[Exercise data Boundary: Start]

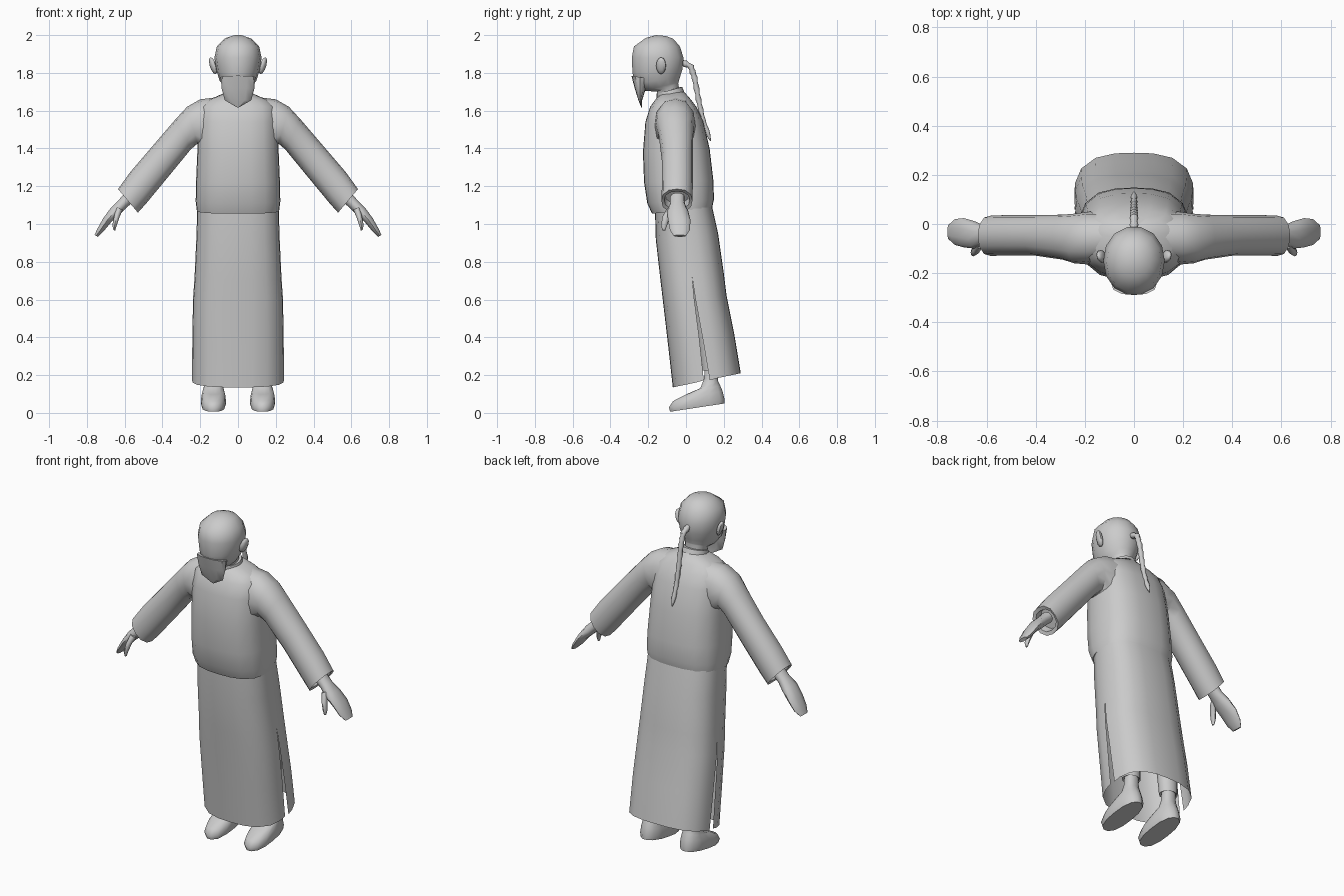
import bpy, bmesh, math
from mathutils import Vector

cube = bpy.data.objects.get("Cube")
if cube:
    bpy.data.objects.remove(cube, do_unlink=True)

grey = bpy.data.materials.new("plain grey")
grey.use_nodes = True
COLOUR = (0.6, 0.6, 0.6, 1)
grey.diffuse_color = COLOUR
grey.node_tree.nodes["Principled BSDF"].inputs["Base Color"].default_value = COLOUR


def finish(name, bm, angle=55):
    bmesh.ops.remove_doubles(bm, verts=bm.verts, dist=0.0005)
    bmesh.ops.recalc_face_normals(bm, faces=bm.faces)
    mesh = bpy.data.meshes.new(name)
    bm.to_mesh(mesh)
    bm.free()
    mesh.materials.append(grey)
    obj = bpy.data.objects.new(name, mesh)
    bpy.context.collection.objects.link(obj)
    bpy.ops.object.select_all(action='DESELECT')
    obj.select_set(True)
    bpy.context.view_layer.objects.active = obj
    bpy.ops.object.shade_smooth_by_angle(angle=math.radians(angle))
    return obj


def ring(centre, u, v, n, power):
    """Rounded-box outline spanned by half axes u and v."""
    pts = []
    for i in range(n):
        a = math.tau * i / n
        c, s = math.cos(a), math.sin(a)
        k = (abs(c) ** power + abs(s) ** power) ** (-1 / power)
        pts.append(centre + u * c * k + v * s * k)
    return pts


def loft(name, rings, caps=(True, True), angle=55):
    bm = bmesh.new()
    loops = [[bm.verts.new(p) for p in r] for r in rings]
    for a, b in zip(loops, loops[1:]):
        for i in range(len(a)):
            j = (i + 1) % len(a)
            bm.faces.new((a[i], a[j], b[j], b[i]))
    for wanted, loop in zip(caps, (loops[0], loops[-1])):
        if wanted:
            bm.faces.new(loop)
    return finish(name, bm, angle)


def level(yf, zf, yb, zb, w, x=0, n=16, power=2.5):
    """Cross-section from its front point, back point and half width."""
    f, b = Vector((x, yf, zf)), Vector((x, yb, zb))
    return ring((f + b) / 2, Vector((w, 0, 0)), (b - f) / 2, n, power)


def limb(side, tx, tz, bx, bz, yf, yb, n=12, power=2.4):
    """Cross-section of an arm from its top and bottom points and depth."""
    t, b = Vector((side * tx, 0, tz)), Vector((side * bx, 0, bz))
    mid = (t + b) / 2 + Vector((0, (yf + yb) / 2, 0))
    return ring(mid, Vector((0, (yb - yf) / 2, 0)), (t - b) / 2, n, power)


# Robe: front and back panels welded above the side slits
robe_levels = [(-.165, 1.10, .13, 1.13, .215, 0), (-.16, .92, .17, .95, .22, 0),
               (-.135, .70, .20, .74, .23, 0), (-.122, .59, .215, .62, .238, .003),
               (-.095, .36, .255, .42, .242, .009), (-.07, .135, .29, .21, .243, .016)]
bm = bmesh.new()
for half in (0, 1):
    rows = []
    for yf, zf, yb, zb, w, gap in robe_levels:
        pts = level(yf, zf, yb, zb, w, n=20, power=2.8)
        pts = pts[:11] if half == 0 else pts[10:] + pts[:1]
        shift = Vector((0, gap if half == 0 else -gap, 0))
        pts[0], pts[-1] = pts[0] + shift, pts[-1] + shift
        rows.append([bm.verts.new(p) for p in pts])
    for a, b in zip(rows, rows[1:]):
        for i in range(10):
            bm.faces.new((a[i], a[i + 1], b[i + 1], b[i]))
finish("robe", bm)

# Jacket body with a turned-in lower edge
jacket = [(-.15, 1.075, .12, 1.10, .20), (-.18, 1.055, .138, 1.085, .218),
          (-.205, 1.11, .148, 1.13, .224), (-.222, 1.22, .145, 1.23, .222),
          (-.228, 1.38, .125, 1.40, .215), (-.215, 1.54, .09, 1.55, .21),
          (-.19, 1.62, .055, 1.62, .20), (-.165, 1.655, .025, 1.66, .155),
          (-.14, 1.685, -.01, 1.70, .07)]
loft("jacket", [level(*j, n=20, power=2.8) for j in jacket])

# Collar and head
loft("collar", [level(-.155, 1.65, -.005, 1.69, .078, power=2),
                level(-.155, 1.69, -.02, 1.725, .072, power=2),
                level(-.145, 1.69, -.03, 1.725, .06, power=2)])
head = [(-.15, 1.66, -.03, 1.69, .058), (-.155, 1.70, -.04, 1.745, .062),
        (-.225, 1.705, -.038, 1.75, .075), (-.272, 1.745, -.03, 1.775, .098),
        (-.286, 1.80, -.016, 1.82, .113), (-.29, 1.88, -.01, 1.88, .125),
        (-.278, 1.94, -.03, 1.94, .112), (-.215, 1.985, -.065, 1.98, .07),
        (-.16, 2.0, -.105, 1.995, .025)]
loft("head", [level(*h, n=14, power=2.1) for h in head])

# Beard: a wedge narrowing to a point
beard = [(-.289, 1.785, -.20, 1.77, .092), (-.272, 1.72, -.215, 1.71, .086),
         (-.252, 1.655, -.232, 1.655, .07), (-.237, 1.618, -.233, 1.618, .006)]
loft("beard", [level(*b, n=12, power=2.4) for b in beard], angle=40)

# Braided pigtail: beads along a drooping path
path = [Vector(p) for p in ((0, -.03, 1.86), (0, .025, 1.835), (0, .045, 1.775),
                            (0, .066, 1.66), (0, .09, 1.55), (0, .13, 1.44))]
braid = []
for k in range(len(path) - 1):
    along = (path[k + 1] - path[k]).normalized()
    across = Vector((0, along.z, -along.y))
    for step in range(4):
        t = (k + step / 4) / (len(path) - 1)
        r = (.019 - .006 * t) * (1 if step % 2 == 0 else .75)
        braid.append(ring(path[k].lerp(path[k + 1], step / 4),
                          Vector((r, 0, 0)), across * r, 8, 2))
braid.append(ring(path[-1], Vector((.003, 0, 0)), across * .003, 8, 2))
loft("pigtail", braid)

sleeve = [(.08, 1.675, .10, 1.36, -.15, .05), (.20, 1.66, .17, 1.38, -.165, .05),
          (.27, 1.62, .215, 1.425, -.16, .042), (.33, 1.555, .25, 1.395, -.145, .038),
          (.45, 1.415, .365, 1.255, -.128, .036), (.57, 1.275, .485, 1.11, -.128, .036),
          (.635, 1.185, .53, 1.06, -.13, .034), (.618, 1.172, .54, 1.08, -.115, .02),
          (.585, 1.20, .51, 1.11, -.11, .015)]
hand = [(.60, 1.165, .55, 1.12, -.085, -.005), (.635, 1.125, .59, 1.085, -.085, -.005),
        (.675, 1.085, .625, 1.05, -.10, .012), (.715, 1.03, .67, 1.01, -.095, .024),
        (.745, .975, .712, .96, -.085, .02), (.76, .942, .742, .932, -.065, .0)]
thumb = [(.645, 1.09, .61, 1.075, -.10, -.06), (.655, 1.045, .628, 1.035, -.125, -.085),
         (.665, .995, .643, .99, -.132, -.10), (.66, .968, .65, .965, -.125, -.11)]
shoe = [(-.085, .006, .205, .05, .06), (-.092, .028, .205, .075, .067),
        (-.07, .062, .195, .115, .064), (.0, .098, .182, .145, .056),
        (.075, .13, .17, .17, .046), (.095, .18, .168, .19, .04),
        (.10, .25, .168, .25, .038)]
trouser = [(.10, .235, .165, .235, .035), (.085, .225, .178, .225, .053),
           (.082, .26, .178, .26, .055), (.05, .5, .17, .5, .065),
           (.0, .9, .12, .9, .07)]

for label, s in (("left", 1), ("right", -1)):
    loft(label + "_sleeve", [limb(s, *r) for r in sleeve])
    loft(label + "_hand", [limb(s, *r, n=10, power=2.2) for r in hand])
    loft(label + "_thumb", [limb(s, *r, n=8, power=2) for r in thumb])
    loft(label + "_shoe", [level(*r, x=s * .13, n=14) for r in shoe])
    loft(label + "_trouser_leg", [level(*r, x=s * .13, n=12, power=2) for r in trouser])
    # Ear: a flattened ball flared outwards at the top
    bm = bmesh.new()
    bmesh.ops.create_uvsphere(bm, u_segments=8, v_segments=6, radius=1)
    for v in bm.verts:
        x, y, z = v.co
        v.co = (s * (.132 + .018 * x + .012 * z), -.132 + .026 * y + .008 * x, 1.838 + .045 * z)
    finish(label + "_ear", bm)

[Exercise data Boundary: End]

What is expected: A word-for-word copy is needed, starting at the first line of the listing and ending with the line bearing "obj = bpy.data.objects.new(name, mesh)". No pictures.

Output of the task:
import bpy, bmesh, math
from mathutils import Vector

cube = bpy.data.objects.get("Cube")
if cube:
    bpy.data.objects.remove(cube, do_unlink=True)

grey = bpy.data.materials.new("plain grey")
grey.use_nodes = True
COLOUR = (0.6, 0.6, 0.6, 1)
grey.diffuse_color = COLOUR
grey.node_tree.nodes["Principled BSDF"].inputs["Base Color"].default_value = COLOUR


def finish(name, bm, angle=55):
    bmesh.ops.remove_doubles(bm, verts=bm.verts, dist=0.0005)
    bmesh.ops.recalc_face_normals(bm, faces=bm.faces)
    mesh = bpy.data.meshes.new(name)
    bm.to_mesh(mesh)
    bm.free()
    mesh.materials.append(grey)
    obj = bpy.data.objects.new(name, mesh)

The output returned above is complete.